- Requirement -
Every line of the entries below that carries the string "position" should be copied.

- Records to process -

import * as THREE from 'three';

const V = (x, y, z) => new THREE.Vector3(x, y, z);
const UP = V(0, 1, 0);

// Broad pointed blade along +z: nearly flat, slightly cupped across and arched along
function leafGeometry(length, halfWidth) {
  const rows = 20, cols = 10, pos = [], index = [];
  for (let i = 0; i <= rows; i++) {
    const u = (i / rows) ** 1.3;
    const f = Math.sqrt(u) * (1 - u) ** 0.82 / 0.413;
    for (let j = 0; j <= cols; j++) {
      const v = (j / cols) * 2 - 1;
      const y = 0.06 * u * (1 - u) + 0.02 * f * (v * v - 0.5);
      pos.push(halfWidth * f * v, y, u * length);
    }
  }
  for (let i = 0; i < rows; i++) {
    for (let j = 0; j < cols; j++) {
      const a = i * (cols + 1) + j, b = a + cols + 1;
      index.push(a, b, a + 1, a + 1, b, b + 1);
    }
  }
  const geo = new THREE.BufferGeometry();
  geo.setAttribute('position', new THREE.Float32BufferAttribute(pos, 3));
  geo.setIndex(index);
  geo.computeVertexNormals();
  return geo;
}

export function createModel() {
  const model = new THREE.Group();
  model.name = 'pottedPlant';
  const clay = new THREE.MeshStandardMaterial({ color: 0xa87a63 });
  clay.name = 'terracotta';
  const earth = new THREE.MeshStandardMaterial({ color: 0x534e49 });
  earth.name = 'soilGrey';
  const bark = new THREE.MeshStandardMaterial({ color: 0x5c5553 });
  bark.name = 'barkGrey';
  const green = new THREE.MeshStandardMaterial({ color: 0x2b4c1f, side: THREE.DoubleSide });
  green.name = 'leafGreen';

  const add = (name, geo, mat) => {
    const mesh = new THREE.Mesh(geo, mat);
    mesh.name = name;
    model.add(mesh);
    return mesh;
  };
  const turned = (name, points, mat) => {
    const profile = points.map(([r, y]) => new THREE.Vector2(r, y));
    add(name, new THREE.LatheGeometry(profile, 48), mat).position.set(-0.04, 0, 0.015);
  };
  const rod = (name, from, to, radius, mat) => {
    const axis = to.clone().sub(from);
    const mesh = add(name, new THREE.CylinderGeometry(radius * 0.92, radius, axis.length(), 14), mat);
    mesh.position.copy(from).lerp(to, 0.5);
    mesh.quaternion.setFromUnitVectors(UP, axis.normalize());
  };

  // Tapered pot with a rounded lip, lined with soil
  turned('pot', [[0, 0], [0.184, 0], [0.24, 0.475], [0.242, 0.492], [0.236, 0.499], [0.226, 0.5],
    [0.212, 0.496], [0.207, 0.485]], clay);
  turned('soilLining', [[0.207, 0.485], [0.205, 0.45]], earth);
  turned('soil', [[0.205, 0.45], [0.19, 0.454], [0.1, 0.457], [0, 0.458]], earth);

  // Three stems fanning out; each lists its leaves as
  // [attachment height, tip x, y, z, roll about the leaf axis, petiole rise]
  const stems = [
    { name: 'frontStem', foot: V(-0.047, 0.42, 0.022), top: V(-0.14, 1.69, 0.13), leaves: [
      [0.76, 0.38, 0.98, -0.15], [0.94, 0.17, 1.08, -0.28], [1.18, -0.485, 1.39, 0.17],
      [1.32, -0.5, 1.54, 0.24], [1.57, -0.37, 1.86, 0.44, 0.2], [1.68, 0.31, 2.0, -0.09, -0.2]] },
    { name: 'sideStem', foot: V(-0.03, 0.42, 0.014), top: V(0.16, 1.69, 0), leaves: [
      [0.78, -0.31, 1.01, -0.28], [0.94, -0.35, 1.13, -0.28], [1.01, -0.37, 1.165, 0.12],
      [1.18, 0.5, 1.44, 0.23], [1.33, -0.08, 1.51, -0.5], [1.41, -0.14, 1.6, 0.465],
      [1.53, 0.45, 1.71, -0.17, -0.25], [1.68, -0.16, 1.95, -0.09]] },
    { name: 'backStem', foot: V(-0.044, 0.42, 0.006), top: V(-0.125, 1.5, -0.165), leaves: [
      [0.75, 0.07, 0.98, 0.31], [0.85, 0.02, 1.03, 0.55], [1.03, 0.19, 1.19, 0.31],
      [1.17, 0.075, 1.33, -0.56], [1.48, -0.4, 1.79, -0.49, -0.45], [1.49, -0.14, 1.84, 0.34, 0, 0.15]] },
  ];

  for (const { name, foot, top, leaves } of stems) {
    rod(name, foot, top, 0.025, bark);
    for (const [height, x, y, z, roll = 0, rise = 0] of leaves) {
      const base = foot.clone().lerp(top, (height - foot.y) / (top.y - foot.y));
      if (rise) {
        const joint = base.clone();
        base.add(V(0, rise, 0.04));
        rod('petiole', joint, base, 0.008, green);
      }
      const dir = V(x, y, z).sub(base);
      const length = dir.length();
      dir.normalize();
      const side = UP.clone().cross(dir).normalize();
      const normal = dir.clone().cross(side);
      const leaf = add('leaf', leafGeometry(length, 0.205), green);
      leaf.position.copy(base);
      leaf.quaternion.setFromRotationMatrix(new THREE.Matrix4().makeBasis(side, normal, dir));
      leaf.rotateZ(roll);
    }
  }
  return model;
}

- Exercise result -
  geo.setAttribute('position', new THREE.Float32BufferAttribute(pos, 3));
    add(name, new THREE.LatheGeometry(profile, 48), mat).position.set(-0.04, 0, 0.015);
    mesh.position.copy(from).lerp(to, 0.5);
      leaf.position.copy(base);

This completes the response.